Catalan authorities claim Spain had warning about Barcelona attacks
Catalan authorities have claimed Spain received a warning in May that "ISIS"was planning an attack in Barcelona, but decided it lacked credibility.
They denied news reports that US security agencies were behind the warning of an attack targeting the city.
The Catalan daily 'El Periodico de Cataluna' reported that the US National Counterterrorism Center (NCTC) had alerted Spanish intelligence officers to the threat weeks before the attacks.
"Unsubstantiated information from late May 2017 indicated that ISIS was planning to conduct terrorist attacks during the summer against crowded tourist sites in Barcelona, Spain, specifically La Rambla street," according to what the paper claims was an NCTC briefing note dated 25 May.

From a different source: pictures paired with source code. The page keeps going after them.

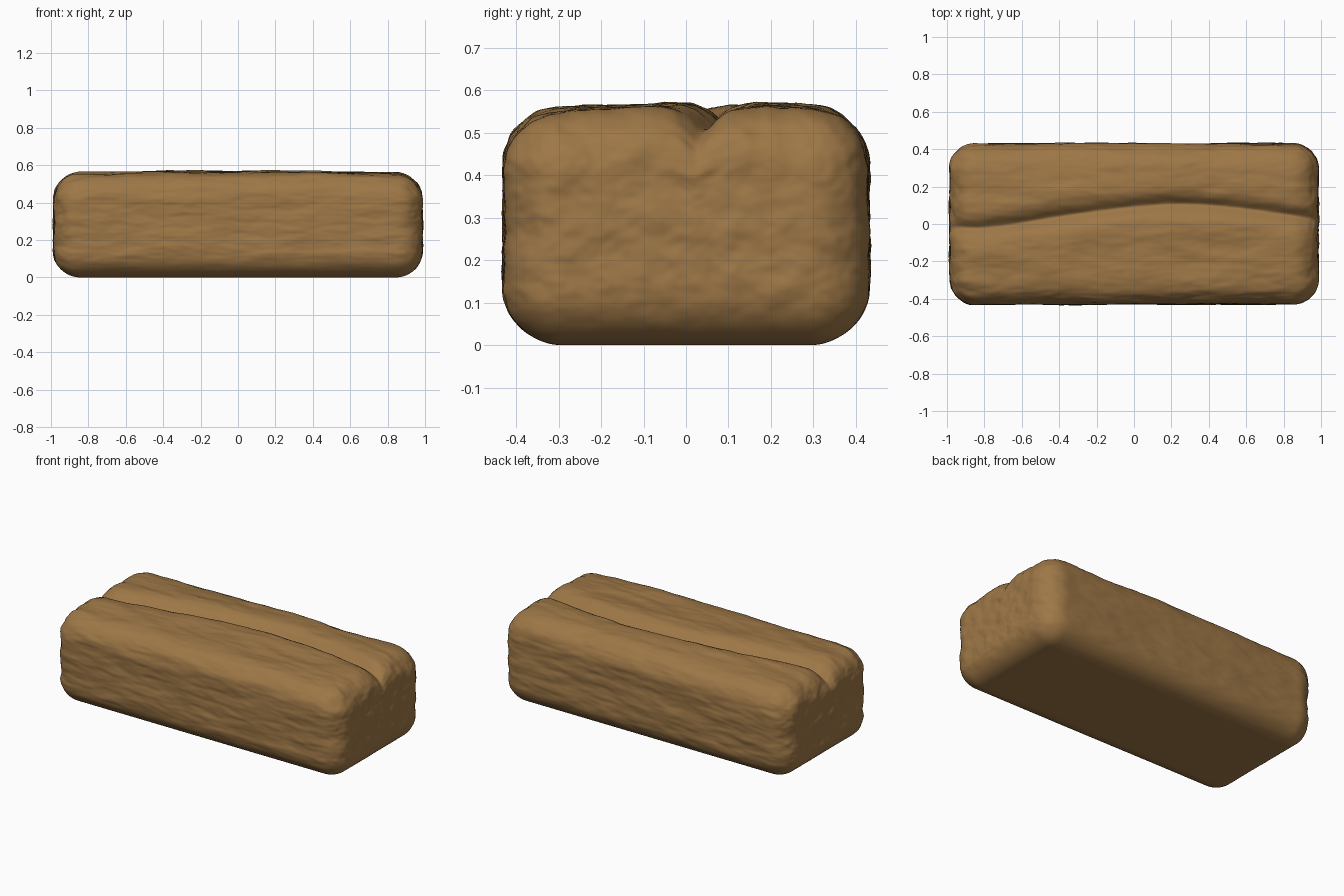
import bpy, bmesh, math
from mathutils import Vector, noise

if "Cube" in bpy.data.objects:
    bpy.data.objects.remove(bpy.data.objects["Cube"])

HALF = Vector((0.985, 0.43, 0.275))   # half size of the loaf
R = 0.14                              # edge rounding
CUTS = 110
CRACK = [(-1.0, -0.02), (-0.75, -0.02), (-0.4, 0.04), (0.0, 0.095),
         (0.25, 0.11), (0.5, 0.095), (0.75, 0.06), (1.0, 0.02)]


def crack_y(x):
    """Smooth path of the split along the top."""
    x = max(-1.0, min(1.0, x))
    for (x0, y0), (x1, y1) in zip(CRACK, CRACK[1:]):
        if x <= x1:
            t = (x - x0) / (x1 - x0)
            return y0 + (y1 - y0) * t
    return CRACK[-1][1]


def soft_crack_y(x):
    return sum(crack_y(x + d * 0.05) for d in range(-2, 3)) / 5


def lumps(p):
    """Crust noise, stretched along the length of the loaf."""
    q = Vector((p.x * 3.0, p.y * 8.0, p.z * 9.0))
    return (noise.noise(q) * 0.008 + noise.noise(q * 2.3) * 0.005
            + noise.noise(q * 5.0) * 0.002)


# Loaf: dense cube wrapped to a rounded box
bm = bmesh.new()
bmesh.ops.create_cube(bm, size=2)
bmesh.ops.subdivide_edges(bm, edges=bm.edges[:], cuts=CUTS, use_grid_fill=True)
for v in bm.verts:
    p = Vector([c * h for c, h in zip(v.co, HALF)])
    inner = Vector([max(-(h - R), min(h - R, c)) for c, h in zip(p, HALF)])
    n = (p - inner).normalized()
    p = inner + n * R
    height = p.z + HALF.z                       # 0 at the base
    up = max(0.0, min(1.0, (height - 0.3) / 0.25))
    # Gently domed top
    p.z += HALF.z + up * 0.012 * (1 - p.x ** 2)
    # Crust lumps, fading to a smooth flat base
    fade = max(0.0, min(1.0, (height - 0.02) / 0.12))
    p += n * lumps(p) * fade
    # Split along the top
    d = abs(p.y - soft_crack_y(p.x))
    p.z -= 0.048 * math.exp(-(d / 0.04) ** 1.5) * up
    p.z += 0.008 * math.exp(-((d - 0.11) / 0.07) ** 2) * up
    p.z = max(0.0, p.z)
    v.co = p

mesh = bpy.data.meshes.new("bread_loaf")
bm.to_mesh(mesh)
bm.free()
for f in mesh.polygons:
    f.use_smooth = True
loaf = bpy.data.objects.new("bread_loaf", mesh)
bpy.context.collection.objects.link(loaf)

crust = bpy.data.materials.new("brown crust")
crust.diffuse_color = (0.34, 0.185, 0.062, 1)
crust.use_nodes = True
crust.node_tree.nodes["Principled BSDF"].inputs["Base Color"].default_value = crust.diffuse_color
mesh.materials.append(crust)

The note is a transcription, and not the original, which explains why it has several spelling mistakes, the newspaper's director Enric Hernandez said.
However, the regional Catalan government's interior minister, Joquim Forn, dismissed the note as a "composite".
"The warning regarding a possible attack in the summer in places such as Las Ramblas reached us from other sources," he told a news conference without giving further details.
After analysing the information in the warning, and sharing it with Spain's central government, Spanish authorities concluded the "warning had very little credibility," he added.
There is "absolutely no link between this information" and the van attack in Barcelona on 17 August, he said.
The head of Catalonia's regional police, Josep Lluis Trapero, said the warning did not come from the CIA or the NCTC.
A spokesman for Spain's CNI intelligence agency refused to "confirm or deny anything on communication with other intelligence services".
The interior ministry did not respond to a request for comment.
The Madrid-based Cadena SER radio station quoted "anti-terror sources" suggesting that the document published by El Periodico de Cataluna was authentic.